━━━ Record set

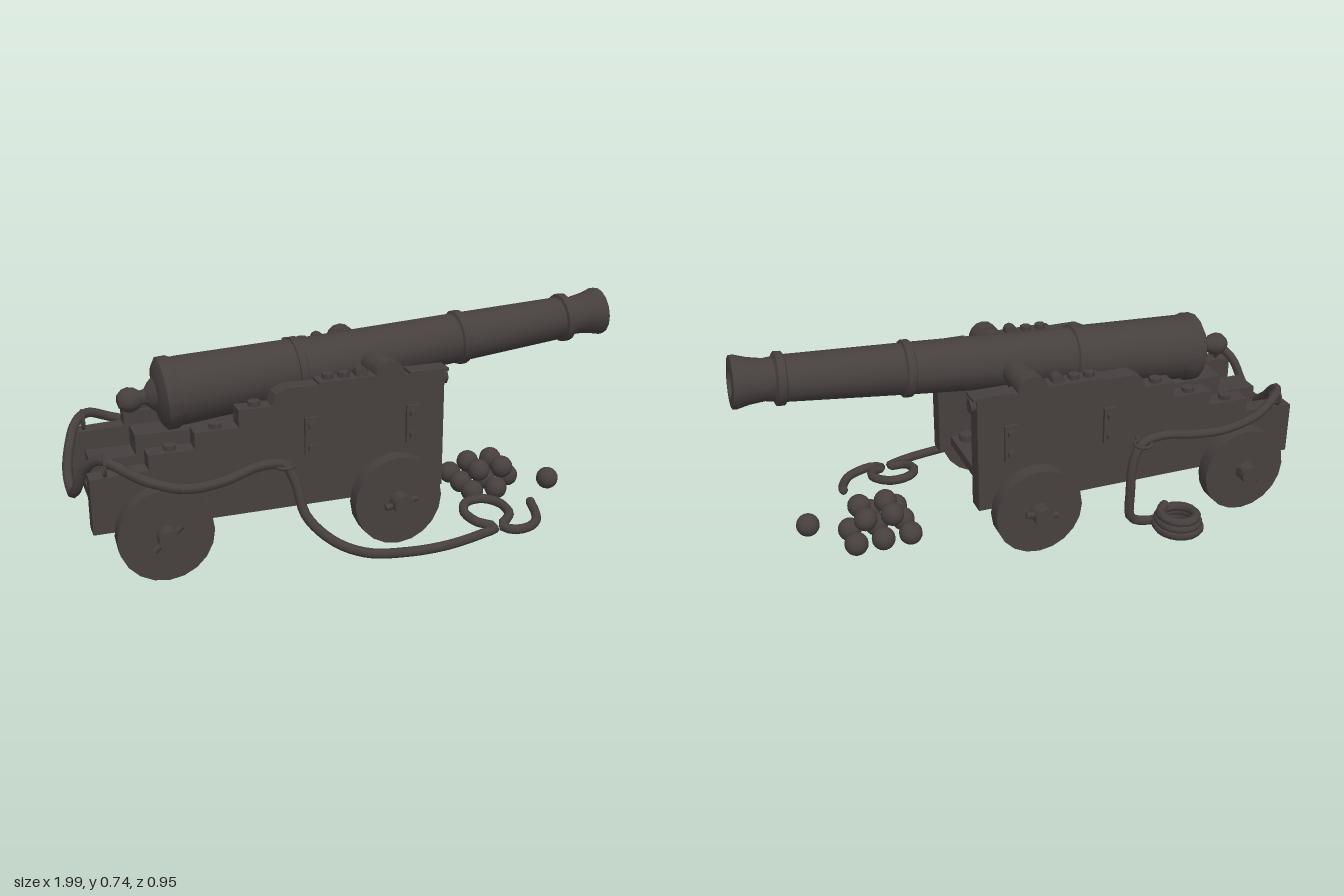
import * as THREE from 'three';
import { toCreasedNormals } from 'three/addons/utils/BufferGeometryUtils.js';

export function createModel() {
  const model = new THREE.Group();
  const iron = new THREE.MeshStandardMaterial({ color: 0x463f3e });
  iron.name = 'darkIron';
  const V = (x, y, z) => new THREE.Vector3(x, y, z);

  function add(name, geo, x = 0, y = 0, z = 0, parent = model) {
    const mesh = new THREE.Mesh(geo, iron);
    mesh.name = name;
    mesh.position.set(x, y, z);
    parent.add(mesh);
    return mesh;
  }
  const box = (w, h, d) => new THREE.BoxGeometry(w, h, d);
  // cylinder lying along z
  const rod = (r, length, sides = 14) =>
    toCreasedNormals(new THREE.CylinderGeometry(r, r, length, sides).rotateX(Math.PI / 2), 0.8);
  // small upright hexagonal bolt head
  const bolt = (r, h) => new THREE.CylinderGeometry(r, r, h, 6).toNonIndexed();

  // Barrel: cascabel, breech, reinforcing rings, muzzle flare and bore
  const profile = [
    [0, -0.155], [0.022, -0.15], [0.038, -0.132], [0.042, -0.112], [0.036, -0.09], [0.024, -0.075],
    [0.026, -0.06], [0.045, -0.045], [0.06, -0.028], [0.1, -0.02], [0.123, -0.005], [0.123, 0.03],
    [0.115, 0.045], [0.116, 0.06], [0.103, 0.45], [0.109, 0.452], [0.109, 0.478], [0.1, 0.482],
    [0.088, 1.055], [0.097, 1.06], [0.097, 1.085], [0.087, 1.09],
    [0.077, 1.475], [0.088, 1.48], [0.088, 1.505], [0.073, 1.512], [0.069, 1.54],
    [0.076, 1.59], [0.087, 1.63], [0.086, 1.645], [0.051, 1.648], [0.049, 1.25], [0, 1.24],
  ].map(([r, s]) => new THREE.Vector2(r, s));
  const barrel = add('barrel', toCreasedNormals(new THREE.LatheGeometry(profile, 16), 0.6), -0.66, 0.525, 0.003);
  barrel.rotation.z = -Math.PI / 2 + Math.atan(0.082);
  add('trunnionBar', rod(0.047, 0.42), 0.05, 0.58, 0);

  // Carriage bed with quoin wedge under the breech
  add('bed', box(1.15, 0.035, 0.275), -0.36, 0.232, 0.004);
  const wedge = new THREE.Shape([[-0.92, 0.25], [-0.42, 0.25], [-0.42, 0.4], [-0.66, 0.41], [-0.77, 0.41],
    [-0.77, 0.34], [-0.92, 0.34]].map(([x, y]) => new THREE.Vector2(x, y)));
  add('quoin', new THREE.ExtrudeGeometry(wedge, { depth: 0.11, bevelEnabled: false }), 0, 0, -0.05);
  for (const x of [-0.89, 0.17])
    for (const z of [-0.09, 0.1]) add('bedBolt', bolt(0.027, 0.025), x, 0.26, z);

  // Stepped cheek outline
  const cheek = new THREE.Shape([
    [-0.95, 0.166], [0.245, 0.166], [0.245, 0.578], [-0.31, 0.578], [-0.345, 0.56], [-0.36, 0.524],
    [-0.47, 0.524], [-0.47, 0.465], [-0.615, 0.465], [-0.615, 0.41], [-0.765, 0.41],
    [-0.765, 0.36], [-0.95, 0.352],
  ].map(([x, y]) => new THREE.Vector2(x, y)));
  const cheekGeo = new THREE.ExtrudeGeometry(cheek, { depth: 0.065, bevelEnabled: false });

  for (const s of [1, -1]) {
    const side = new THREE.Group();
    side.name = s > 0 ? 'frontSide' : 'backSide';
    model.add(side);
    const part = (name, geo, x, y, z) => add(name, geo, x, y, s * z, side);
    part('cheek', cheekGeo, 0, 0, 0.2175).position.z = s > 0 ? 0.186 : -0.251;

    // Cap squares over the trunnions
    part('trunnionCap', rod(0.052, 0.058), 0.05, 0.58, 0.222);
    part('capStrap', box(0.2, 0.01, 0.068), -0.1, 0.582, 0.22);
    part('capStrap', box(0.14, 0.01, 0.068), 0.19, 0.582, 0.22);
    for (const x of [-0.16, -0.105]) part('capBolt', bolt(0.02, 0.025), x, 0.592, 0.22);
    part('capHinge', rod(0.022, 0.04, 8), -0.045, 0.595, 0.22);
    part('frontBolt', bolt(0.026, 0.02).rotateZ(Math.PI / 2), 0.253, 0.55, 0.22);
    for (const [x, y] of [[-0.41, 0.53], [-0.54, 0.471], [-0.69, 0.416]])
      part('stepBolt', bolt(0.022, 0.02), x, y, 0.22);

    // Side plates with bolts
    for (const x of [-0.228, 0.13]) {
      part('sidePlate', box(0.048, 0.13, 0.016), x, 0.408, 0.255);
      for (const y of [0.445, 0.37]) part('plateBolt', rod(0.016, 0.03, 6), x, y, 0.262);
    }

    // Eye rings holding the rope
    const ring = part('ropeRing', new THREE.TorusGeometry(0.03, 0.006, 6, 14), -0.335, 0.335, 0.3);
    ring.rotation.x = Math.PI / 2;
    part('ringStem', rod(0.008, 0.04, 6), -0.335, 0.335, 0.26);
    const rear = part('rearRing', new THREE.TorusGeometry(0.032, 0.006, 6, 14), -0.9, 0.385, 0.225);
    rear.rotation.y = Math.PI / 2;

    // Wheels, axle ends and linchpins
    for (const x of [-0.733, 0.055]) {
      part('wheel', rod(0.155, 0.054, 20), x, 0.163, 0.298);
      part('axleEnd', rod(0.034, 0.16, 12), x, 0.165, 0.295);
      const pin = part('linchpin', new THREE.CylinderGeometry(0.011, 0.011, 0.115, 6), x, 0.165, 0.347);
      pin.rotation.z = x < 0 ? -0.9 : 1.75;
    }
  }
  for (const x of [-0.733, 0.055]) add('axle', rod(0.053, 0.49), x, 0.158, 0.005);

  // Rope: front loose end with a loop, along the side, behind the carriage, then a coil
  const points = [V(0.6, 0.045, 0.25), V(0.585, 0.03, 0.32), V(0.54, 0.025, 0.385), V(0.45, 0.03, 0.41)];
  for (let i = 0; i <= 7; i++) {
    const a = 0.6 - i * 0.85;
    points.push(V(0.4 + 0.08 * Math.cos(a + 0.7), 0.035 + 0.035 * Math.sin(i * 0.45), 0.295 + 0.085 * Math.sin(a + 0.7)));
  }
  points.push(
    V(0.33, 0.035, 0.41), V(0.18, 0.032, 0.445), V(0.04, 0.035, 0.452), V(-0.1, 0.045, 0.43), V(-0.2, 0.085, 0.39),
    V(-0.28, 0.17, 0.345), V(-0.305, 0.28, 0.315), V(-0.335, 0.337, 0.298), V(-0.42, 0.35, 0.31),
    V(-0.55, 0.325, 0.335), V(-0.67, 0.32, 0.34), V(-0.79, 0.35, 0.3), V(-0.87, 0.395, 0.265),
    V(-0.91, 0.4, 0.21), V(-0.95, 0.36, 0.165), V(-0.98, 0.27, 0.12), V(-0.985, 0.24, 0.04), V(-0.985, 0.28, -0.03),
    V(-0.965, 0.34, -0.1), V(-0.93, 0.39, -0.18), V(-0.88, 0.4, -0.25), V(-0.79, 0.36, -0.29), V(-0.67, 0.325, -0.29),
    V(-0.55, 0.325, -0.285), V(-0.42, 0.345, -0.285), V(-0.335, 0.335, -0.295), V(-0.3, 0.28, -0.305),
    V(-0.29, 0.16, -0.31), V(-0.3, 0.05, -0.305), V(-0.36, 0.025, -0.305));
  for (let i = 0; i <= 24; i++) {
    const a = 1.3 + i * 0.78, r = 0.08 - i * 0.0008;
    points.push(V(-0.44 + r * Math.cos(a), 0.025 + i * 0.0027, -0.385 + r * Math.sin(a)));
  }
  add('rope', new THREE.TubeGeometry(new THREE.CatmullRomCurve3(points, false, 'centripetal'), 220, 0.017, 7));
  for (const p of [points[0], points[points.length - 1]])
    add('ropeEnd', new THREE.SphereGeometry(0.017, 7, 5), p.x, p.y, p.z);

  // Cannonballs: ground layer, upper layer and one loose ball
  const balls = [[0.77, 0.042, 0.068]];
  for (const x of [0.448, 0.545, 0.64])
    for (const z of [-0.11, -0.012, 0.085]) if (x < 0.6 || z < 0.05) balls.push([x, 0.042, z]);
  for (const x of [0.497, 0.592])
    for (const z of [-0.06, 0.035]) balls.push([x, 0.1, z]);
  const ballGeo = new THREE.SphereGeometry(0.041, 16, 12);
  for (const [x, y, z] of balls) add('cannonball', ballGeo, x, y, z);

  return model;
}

━━━━━━

The range runs from the line above containing "for (const z of [-0.11, -0.012, 0.085])" to the line containing "for (const [x, y, z]", inclusive. Restate those lines word for word and no others.

Task response:
    for (const z of [-0.11, -0.012, 0.085]) if (x < 0.6 || z < 0.05) balls.push([x, 0.042, z]);
  for (const x of [0.497, 0.592])
    for (const z of [-0.06, 0.035]) balls.push([x, 0.1, z]);
  const ballGeo = new THREE.SphereGeometry(0.041, 16, 12);
  for (const [x, y, z] of balls) add('cannonball', ballGeo, x, y, z);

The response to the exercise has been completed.